Your elevator pitch should consist of a short summary of your experience, why you’re looking to move on and what value you can add to the company interviewing you. Use it to differentiate yourself so you start strong and set the tone for the rest of the interview.
By immediately emphasizing how you can contribute to the company’s growth, you’ll be giving yourself a shot at convincing the hiring manager you’re the person for the job.
Track your activity
With so much going on, the job search can be a confusing time, so it’s advisable to track your activities so you know what you’ve done. After all, you don’t want to risk sending two different applications for the same job. As Burns explains, “job searching is a time-consuming process and requires regular attention”, so you’ll need to dedicate some time to tracking what you’ve done.
Keep a spreadsheet with your activity recorded to ensure there are no double applications or resumes addressed to the wrong person. Here, you can include details of the organizations you’ve applied to, as well as any deadlines for requested work samples or important dates. It’s a good idea to use a cloud-based service so you can access and edit it from various devices wherever you happen to be.
Meeting the right people can open doors to new opportunities, as well as boost your opportunities for learning and developing your skills. However, don’t assume you have to constantly meet dozens of people for this to pay off.
Andrew Sobel, author of Power Relationships, found that most professionals could identify around 25 people that had made a difference to their careers. He advises figuring out who the most important people are and maintaining strong relationships with them.
Once you’ve identified someone you want to connect with, Sobel suggests, you should find a way to help that person. It's always worth finding out their desires and concerns because the chances are high that you'll be able to offer something worthwhile.

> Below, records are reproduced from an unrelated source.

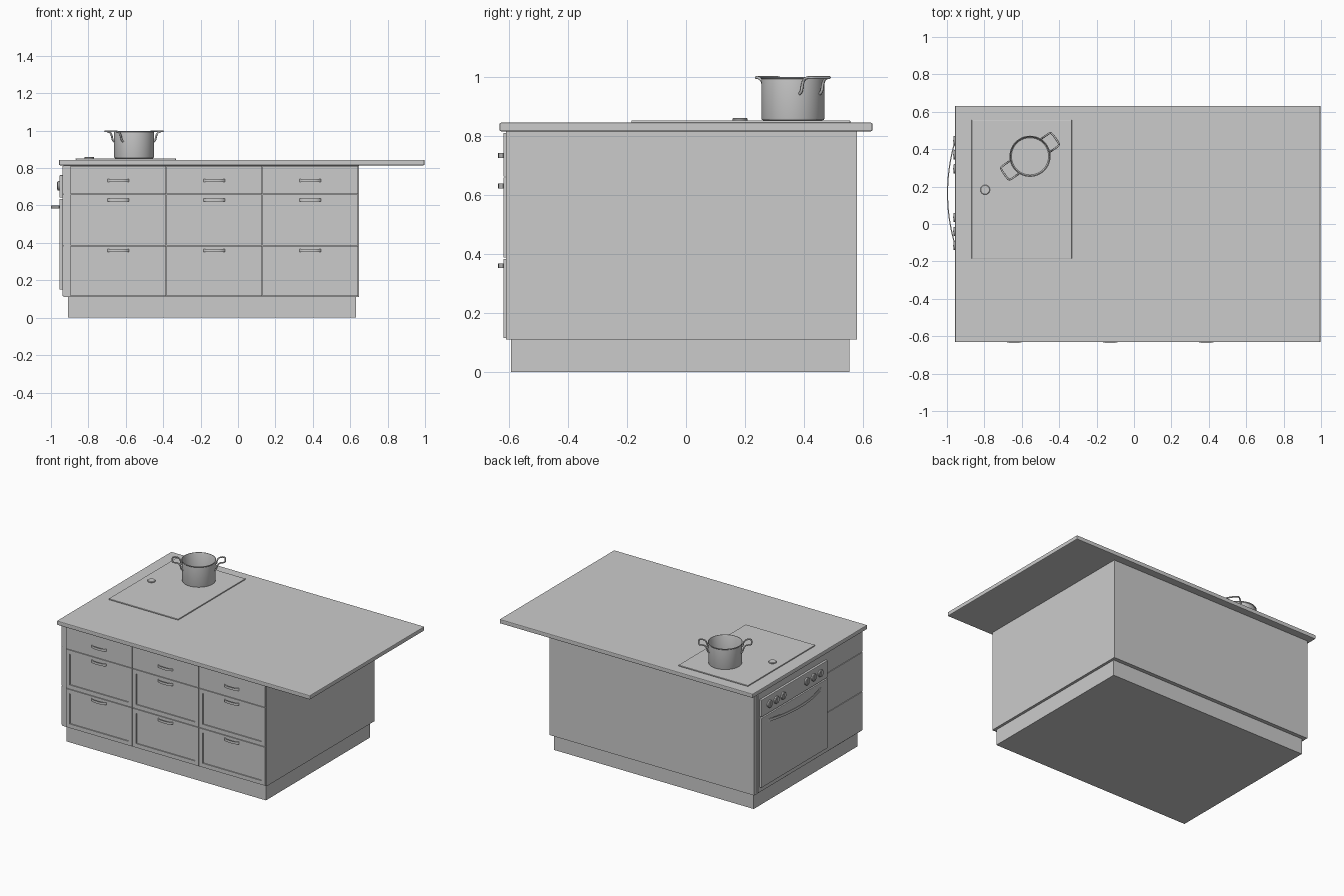
import bpy, bmesh, math
from mathutils import Vector, Matrix

if "Cube" in bpy.data.objects:
    bpy.data.objects.remove(bpy.data.objects["Cube"])


def finish(name, bm, smooth=False):
    bmesh.ops.recalc_face_normals(bm, faces=bm.faces[:])
    me = bpy.data.meshes.new(name)
    bm.to_mesh(me)
    bm.free()
    ob = bpy.data.objects.new(name, me)
    bpy.context.collection.objects.link(ob)
    if smooth:
        bpy.ops.object.select_all(action='DESELECT')
        ob.select_set(True)
        bpy.context.view_layer.objects.active = ob
        bpy.ops.object.shade_smooth_by_angle(angle=math.radians(35))
    return ob


def box(name, x, y, z, bevel=0, frame=0):
    """Box from min/max ranges; frame = width of a recessed-panel border on the front."""
    bm = bmesh.new()
    size = (x[1] - x[0], y[1] - y[0], z[1] - z[0])
    mid = (sum(x) / 2, sum(y) / 2, sum(z) / 2)
    bmesh.ops.create_cube(bm, size=1, matrix=Matrix.Translation(mid) @ Matrix.Diagonal((*size, 1)))
    if frame:
        bm.normal_update()
        f = min(bm.faces, key=lambda f: f.normal.y)
        bmesh.ops.inset_individual(bm, faces=[f], thickness=frame, depth=0)
        bmesh.ops.inset_individual(bm, faces=[f], thickness=0.0005, depth=-0.007)
    ob = finish(name, bm)
    if bevel:
        m = ob.modifiers.new("soft_edges", 'BEVEL')
        m.width, m.segments = bevel, 2
    return ob


def strap(name, pts, height, thick):
    """Flat bar swept along a horizontal path, with vertical faces."""
    bm = bmesh.new()
    pts = [Vector(p) for p in pts]
    rings = []
    for i, p in enumerate(pts):
        t = (pts[min(i + 1, len(pts) - 1)] - pts[max(i - 1, 0)]).normalized()
        n = Vector((-t.y, t.x, 0)) * thick / 2
        u = Vector((0, 0, height / 2))
        rings.append([bm.verts.new(q) for q in (p + n + u, p - n + u, p - n - u, p + n - u)])
    for a, b in zip(rings, rings[1:]):
        for k in range(4):
            bm.faces.new((a[k], a[(k + 1) % 4], b[(k + 1) % 4], b[k]))
    bm.faces.new(rings[0])
    bm.faces.new(rings[-1][::-1])
    return finish(name, bm, True)


def lathe(name, profile, matrix, steps=48):
    """Revolve an (r, z) profile; the first and last points lie on the axis."""
    bm = bmesh.new()
    vs = [bm.verts.new((r, 0, z)) for r, z in profile]
    es = [bm.edges.new(e) for e in zip(vs, vs[1:])]
    bmesh.ops.spin(bm, geom=vs + es, cent=(0, 0, 0), axis=(0, 0, 1), angle=2 * math.pi,
                   steps=steps, use_merge=True)
    bmesh.ops.remove_doubles(bm, verts=bm.verts[:], dist=1e-5)
    bmesh.ops.transform(bm, matrix=matrix, verts=bm.verts[:])
    return finish(name, bm, True)


# Island body and overhanging worktop
box("plinth", (-0.91, 0.63), (-0.592, 0.553), (0, 0.112))
box("cabinet_body", (-0.932, 0.648), (-0.609, 0.58), (0.11, 0.817))
box("worktop", (-0.957, 0.997), (-0.632, 0.632), (0.815, 0.844), 0.005)

# Drawers: flat top row, framed lower rows, each with a bowed pull
rows = [(0.115, 0.383, 0.36), (0.387, 0.658, 0.63), (0.662, 0.81, 0.733)]
for c, cx in enumerate((-0.64, -0.127, 0.386)):
    for r, (z0, z1, hz) in enumerate(rows):
        box(f"drawer_{c}_{r}", (cx - 0.2545, cx + 0.2545), (-0.618, -0.608), (z0, z1),
            frame=0.04 if r < 2 else 0)
        path = [(cx + 0.055 * s, -0.617 - 0.016 * (1 - s ** 4), hz)
                for s in [k / 8 - 1 for k in range(17)]]
        strap(f"drawer_pull_{c}_{r}", path, 0.016, 0.006)

# Plain panels beside the oven on the left end
for r, (z0, z1, hz) in enumerate(rows):
    box(f"end_panel_{r}", (-0.937, -0.93), (-0.607, -0.222), (z0, z1))

# Oven in the left end
OY = 0.165
box("oven_surround", (-0.938, -0.93), (OY - 0.383, OY + 0.383), (0.115, 0.805))
box("oven_door", (-0.955, -0.936), (OY - 0.365, OY + 0.365), (0.15, 0.635), 0.004)
box("oven_control_panel", (-0.955, -0.936), (OY - 0.365, OY + 0.365), (0.642, 0.762), 0.004)
strap("oven_handle", [(-0.953 - 0.044 * (1 - (k / 12 - 1) ** 2), OY + 0.29 * (k / 12 - 1), 0.592)
                      for k in range(25)], 0.018, 0.006)
knob = [(0, 0), (0.025, 0), (0.025, 0.008), (0.022, 0.011), (0, 0.011)]
for i, d in enumerate((-0.28, -0.205, -0.13, 0.13, 0.205, 0.28)):
    M = Matrix.Translation((-0.955, OY + d, 0.705)) @ Matrix.Rotation(-math.pi / 2, 4, 'Y')
    lathe(f"oven_knob_{i}", knob, M, 32)
    box(f"oven_knob_grip_{i}", (-0.969, -0.964), (OY + d - 0.004, OY + d + 0.004), (0.685, 0.725))

# Cooktop with its control disc
box("cooktop", (-0.868, -0.332), (-0.185, 0.557), (0.843, 0.852), 0.003)
disc = [(0, 0), (0.025, 0), (0.026, 0.006), (0.023, 0.009), (0, 0.009)]
lathe("cooktop_control", disc, Matrix.Translation((-0.796, 0.183, 0.851)), 32)

# Hollow pot with rounded base and rolled rim
PC = Vector((-0.556, 0.362, 0))
pot = [(0, 0.852), (0.100, 0.852), (0.105, 0.854), (0.107, 0.859), (0.107, 0.992), (0.110, 0.996),
       (0.110, 0.999), (0.106, 0.999), (0.103, 0.992), (0.103, 0.861), (0.099, 0.857), (0, 0.857)]
lathe("pot", pot, Matrix.Translation(PC), 64)

# Pot loop handles rising from the wall to rim height
half = [(0.100, 0.042, 0.942), (0.111, 0.042, 0.948), (0.115, 0.042, 0.972), (0.126, 0.042, 0.991),
        (0.145, 0.042, 0.997), (0.160, 0.041, 0.997), (0.167, 0.032, 0.997)]
loop = half + [(r, -w, z) for r, w, z in reversed(half)]
for i, a in enumerate((35, 215)):
    cu = bpy.data.curves.new("pot_handle", 'CURVE')
    cu.dimensions = '3D'
    cu.bevel_depth, cu.bevel_resolution, cu.use_fill_caps = 0.005, 2, True
    sp = cu.splines.new('NURBS')
    sp.points.add(len(loop) - 1)
    for p, co in zip(sp.points, loop):
        p.co = (*co, 1)
    sp.order_u, sp.use_endpoint_u, sp.resolution_u = 3, True, 4
    ob = bpy.data.objects.new(f"pot_handle_{i}", cu)
    ob.location = PC
    ob.rotation_euler.z = math.radians(a)
    bpy.context.collection.objects.link(ob)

He also suggests that you should play the long game and get onside with up and coming influencers as it will be easier to break into their network early in their careers. Do you know someone who’s going places? Make a connection and foster a strong relationship with that person as it could pay off immensely as you continue your job search.